Task goal:
Output only the lines below from the one containing "box('endWall', -0.135, 0.135, 0.083, 1.74, z0, z1);" to the one containing "-0.65], roll: 36", exactly as written, both ends kept.

- Opening Delimiter -

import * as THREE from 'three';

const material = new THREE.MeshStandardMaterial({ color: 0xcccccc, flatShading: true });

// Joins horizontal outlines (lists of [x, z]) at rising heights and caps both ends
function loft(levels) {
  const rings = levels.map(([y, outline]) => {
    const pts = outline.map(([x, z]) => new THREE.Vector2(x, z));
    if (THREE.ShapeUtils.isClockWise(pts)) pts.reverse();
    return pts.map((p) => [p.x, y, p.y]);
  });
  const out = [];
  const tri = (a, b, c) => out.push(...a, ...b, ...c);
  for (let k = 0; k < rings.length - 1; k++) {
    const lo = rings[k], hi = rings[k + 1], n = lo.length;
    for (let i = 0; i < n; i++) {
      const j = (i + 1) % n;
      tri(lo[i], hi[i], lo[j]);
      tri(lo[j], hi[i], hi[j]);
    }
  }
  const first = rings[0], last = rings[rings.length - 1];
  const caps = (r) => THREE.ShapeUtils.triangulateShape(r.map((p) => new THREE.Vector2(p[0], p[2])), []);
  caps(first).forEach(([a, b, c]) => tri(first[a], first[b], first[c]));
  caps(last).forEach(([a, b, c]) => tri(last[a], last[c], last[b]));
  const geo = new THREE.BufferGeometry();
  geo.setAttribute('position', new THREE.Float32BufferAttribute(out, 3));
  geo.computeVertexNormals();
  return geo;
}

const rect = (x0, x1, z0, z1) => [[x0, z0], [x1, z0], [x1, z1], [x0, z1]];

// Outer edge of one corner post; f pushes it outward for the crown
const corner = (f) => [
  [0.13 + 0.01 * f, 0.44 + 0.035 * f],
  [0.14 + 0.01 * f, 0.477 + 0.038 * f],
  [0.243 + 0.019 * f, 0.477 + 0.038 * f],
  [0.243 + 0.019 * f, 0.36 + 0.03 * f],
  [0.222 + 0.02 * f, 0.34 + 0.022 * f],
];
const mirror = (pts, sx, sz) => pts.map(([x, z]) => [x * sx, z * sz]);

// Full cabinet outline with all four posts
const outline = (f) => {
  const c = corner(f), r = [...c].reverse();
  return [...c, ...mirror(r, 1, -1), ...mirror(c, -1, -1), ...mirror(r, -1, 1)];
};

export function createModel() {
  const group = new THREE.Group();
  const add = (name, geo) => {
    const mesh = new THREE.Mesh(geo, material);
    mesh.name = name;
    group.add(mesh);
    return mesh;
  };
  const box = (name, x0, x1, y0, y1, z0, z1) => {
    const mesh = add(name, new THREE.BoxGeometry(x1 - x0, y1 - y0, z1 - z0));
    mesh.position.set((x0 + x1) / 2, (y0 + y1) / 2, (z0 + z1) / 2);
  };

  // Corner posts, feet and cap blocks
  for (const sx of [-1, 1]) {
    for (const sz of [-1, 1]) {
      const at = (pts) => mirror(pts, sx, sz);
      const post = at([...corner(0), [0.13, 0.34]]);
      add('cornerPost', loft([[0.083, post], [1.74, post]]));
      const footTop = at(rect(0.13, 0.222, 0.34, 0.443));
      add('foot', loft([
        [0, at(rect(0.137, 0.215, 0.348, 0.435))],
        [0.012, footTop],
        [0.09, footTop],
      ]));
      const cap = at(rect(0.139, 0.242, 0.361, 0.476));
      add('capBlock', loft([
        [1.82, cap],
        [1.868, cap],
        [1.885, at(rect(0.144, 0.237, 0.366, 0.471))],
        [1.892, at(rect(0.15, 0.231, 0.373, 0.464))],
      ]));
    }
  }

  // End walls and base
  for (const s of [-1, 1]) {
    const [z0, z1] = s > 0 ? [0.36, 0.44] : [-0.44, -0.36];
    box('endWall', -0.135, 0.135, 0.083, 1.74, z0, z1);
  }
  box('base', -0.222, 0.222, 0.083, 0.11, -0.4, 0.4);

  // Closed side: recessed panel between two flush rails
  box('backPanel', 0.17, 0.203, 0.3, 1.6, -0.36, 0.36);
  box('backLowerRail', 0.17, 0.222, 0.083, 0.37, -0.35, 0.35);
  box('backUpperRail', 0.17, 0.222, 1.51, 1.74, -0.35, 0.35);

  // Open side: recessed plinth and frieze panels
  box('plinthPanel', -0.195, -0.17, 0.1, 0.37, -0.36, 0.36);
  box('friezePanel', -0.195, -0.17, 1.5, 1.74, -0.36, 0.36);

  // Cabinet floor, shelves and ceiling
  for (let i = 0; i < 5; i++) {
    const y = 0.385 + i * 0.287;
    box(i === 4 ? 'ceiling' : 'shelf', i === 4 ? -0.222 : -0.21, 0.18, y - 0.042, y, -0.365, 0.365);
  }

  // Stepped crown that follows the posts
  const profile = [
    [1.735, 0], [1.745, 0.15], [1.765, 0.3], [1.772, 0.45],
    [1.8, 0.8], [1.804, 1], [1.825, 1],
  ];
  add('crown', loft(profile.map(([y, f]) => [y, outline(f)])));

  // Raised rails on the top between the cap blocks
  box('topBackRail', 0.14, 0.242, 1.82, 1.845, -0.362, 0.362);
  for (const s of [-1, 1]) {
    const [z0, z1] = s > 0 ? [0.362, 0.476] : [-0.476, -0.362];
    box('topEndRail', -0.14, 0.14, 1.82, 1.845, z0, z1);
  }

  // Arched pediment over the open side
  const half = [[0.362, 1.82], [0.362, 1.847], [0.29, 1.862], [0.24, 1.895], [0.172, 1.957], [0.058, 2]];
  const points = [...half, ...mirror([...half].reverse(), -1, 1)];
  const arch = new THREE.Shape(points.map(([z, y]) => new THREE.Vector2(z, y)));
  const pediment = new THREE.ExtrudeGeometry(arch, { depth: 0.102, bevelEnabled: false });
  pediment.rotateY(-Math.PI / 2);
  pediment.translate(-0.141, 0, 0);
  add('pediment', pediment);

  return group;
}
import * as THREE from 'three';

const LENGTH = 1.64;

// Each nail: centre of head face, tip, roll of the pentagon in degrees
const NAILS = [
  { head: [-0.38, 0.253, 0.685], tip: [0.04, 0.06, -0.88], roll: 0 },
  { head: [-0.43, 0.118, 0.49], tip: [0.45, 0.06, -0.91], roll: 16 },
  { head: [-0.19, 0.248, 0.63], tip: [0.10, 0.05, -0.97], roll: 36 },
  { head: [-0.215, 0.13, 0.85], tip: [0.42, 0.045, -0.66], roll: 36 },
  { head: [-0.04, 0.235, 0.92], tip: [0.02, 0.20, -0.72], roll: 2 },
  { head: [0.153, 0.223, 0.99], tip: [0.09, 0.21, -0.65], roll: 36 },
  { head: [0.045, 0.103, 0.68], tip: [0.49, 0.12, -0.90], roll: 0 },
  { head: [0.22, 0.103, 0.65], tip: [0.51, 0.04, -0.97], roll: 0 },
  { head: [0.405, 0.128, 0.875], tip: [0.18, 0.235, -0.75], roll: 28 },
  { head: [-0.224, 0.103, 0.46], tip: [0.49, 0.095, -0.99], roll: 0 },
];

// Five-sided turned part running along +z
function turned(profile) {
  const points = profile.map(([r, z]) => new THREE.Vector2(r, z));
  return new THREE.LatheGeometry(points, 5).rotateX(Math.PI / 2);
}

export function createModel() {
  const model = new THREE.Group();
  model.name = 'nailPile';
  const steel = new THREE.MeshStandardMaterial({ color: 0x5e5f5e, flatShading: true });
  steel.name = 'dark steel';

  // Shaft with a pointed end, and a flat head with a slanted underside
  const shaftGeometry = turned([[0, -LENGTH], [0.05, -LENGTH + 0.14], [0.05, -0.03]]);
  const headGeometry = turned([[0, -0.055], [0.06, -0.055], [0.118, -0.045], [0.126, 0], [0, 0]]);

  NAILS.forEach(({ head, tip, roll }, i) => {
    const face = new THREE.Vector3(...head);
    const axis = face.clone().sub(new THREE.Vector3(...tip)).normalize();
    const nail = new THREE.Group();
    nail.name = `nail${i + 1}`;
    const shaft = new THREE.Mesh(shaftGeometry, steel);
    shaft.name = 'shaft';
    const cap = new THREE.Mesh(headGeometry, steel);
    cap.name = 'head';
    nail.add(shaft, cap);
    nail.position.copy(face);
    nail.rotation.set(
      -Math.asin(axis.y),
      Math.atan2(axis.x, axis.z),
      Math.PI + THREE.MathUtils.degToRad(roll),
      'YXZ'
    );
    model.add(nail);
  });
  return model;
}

- Closing Delimiter -

Reply to the task:
    box('endWall', -0.135, 0.135, 0.083, 1.74, z0, z1);
  }
  box('base', -0.222, 0.222, 0.083, 0.11, -0.4, 0.4);

  // Closed side: recessed panel between two flush rails
  box('backPanel', 0.17, 0.203, 0.3, 1.6, -0.36, 0.36);
  box('backLowerRail', 0.17, 0.222, 0.083, 0.37, -0.35, 0.35);
  box('backUpperRail', 0.17, 0.222, 1.51, 1.74, -0.35, 0.35);

  // Open side: recessed plinth and frieze panels
  box('plinthPanel', -0.195, -0.17, 0.1, 0.37, -0.36, 0.36);
  box('friezePanel', -0.195, -0.17, 1.5, 1.74, -0.36, 0.36);

  // Cabinet floor, shelves and ceiling
  for (let i = 0; i < 5; i++) {
    const y = 0.385 + i * 0.287;
    box(i === 4 ? 'ceiling' : 'shelf', i === 4 ? -0.222 : -0.21, 0.18, y - 0.042, y, -0.365, 0.365);
  }

  // Stepped crown that follows the posts
  const profile = [
    [1.735, 0], [1.745, 0.15], [1.765, 0.3], [1.772, 0.45],
    [1.8, 0.8], [1.804, 1], [1.825, 1],
  ];
  add('crown', loft(profile.map(([y, f]) => [y, outline(f)])));

  // Raised rails on the top between the cap blocks
  box('topBackRail', 0.14, 0.242, 1.82, 1.845, -0.362, 0.362);
  for (const s of [-1, 1]) {
    const [z0, z1] = s > 0 ? [0.362, 0.476] : [-0.476, -0.362];
    box('topEndRail', -0.14, 0.14, 1.82, 1.845, z0, z1);
  }

  // Arched pediment over the open side
  const half = [[0.362, 1.82], [0.362, 1.847], [0.29, 1.862], [0.24, 1.895], [0.172, 1.957], [0.058, 2]];
  const points = [...half, ...mirror([...half].reverse(), -1, 1)];
  const arch = new THREE.Shape(points.map(([z, y]) => new THREE.Vector2(z, y)));
  const pediment = new THREE.ExtrudeGeometry(arch, { depth: 0.102, bevelEnabled: false });
  pediment.rotateY(-Math.PI / 2);
  pediment.translate(-0.141, 0, 0);
  add('pediment', pediment);

  return group;
}
import * as THREE from 'three';

const LENGTH = 1.64;

// Each nail: centre of head face, tip, roll of the pentagon in degrees
const NAILS = [
  { head: [-0.38, 0.253, 0.685], tip: [0.04, 0.06, -0.88], roll: 0 },
  { head: [-0.43, 0.118, 0.49], tip: [0.45, 0.06, -0.91], roll: 16 },
  { head: [-0.19, 0.248, 0.63], tip: [0.10, 0.05, -0.97], roll: 36 },
  { head: [-0.215, 0.13, 0.85], tip: [0.42, 0.045, -0.66], roll: 36 },
  { head: [-0.04, 0.235, 0.92], tip: [0.02, 0.20, -0.72], roll: 2 },
  { head: [0.153, 0.223, 0.99], tip: [0.09, 0.21, -0.65], roll: 36 },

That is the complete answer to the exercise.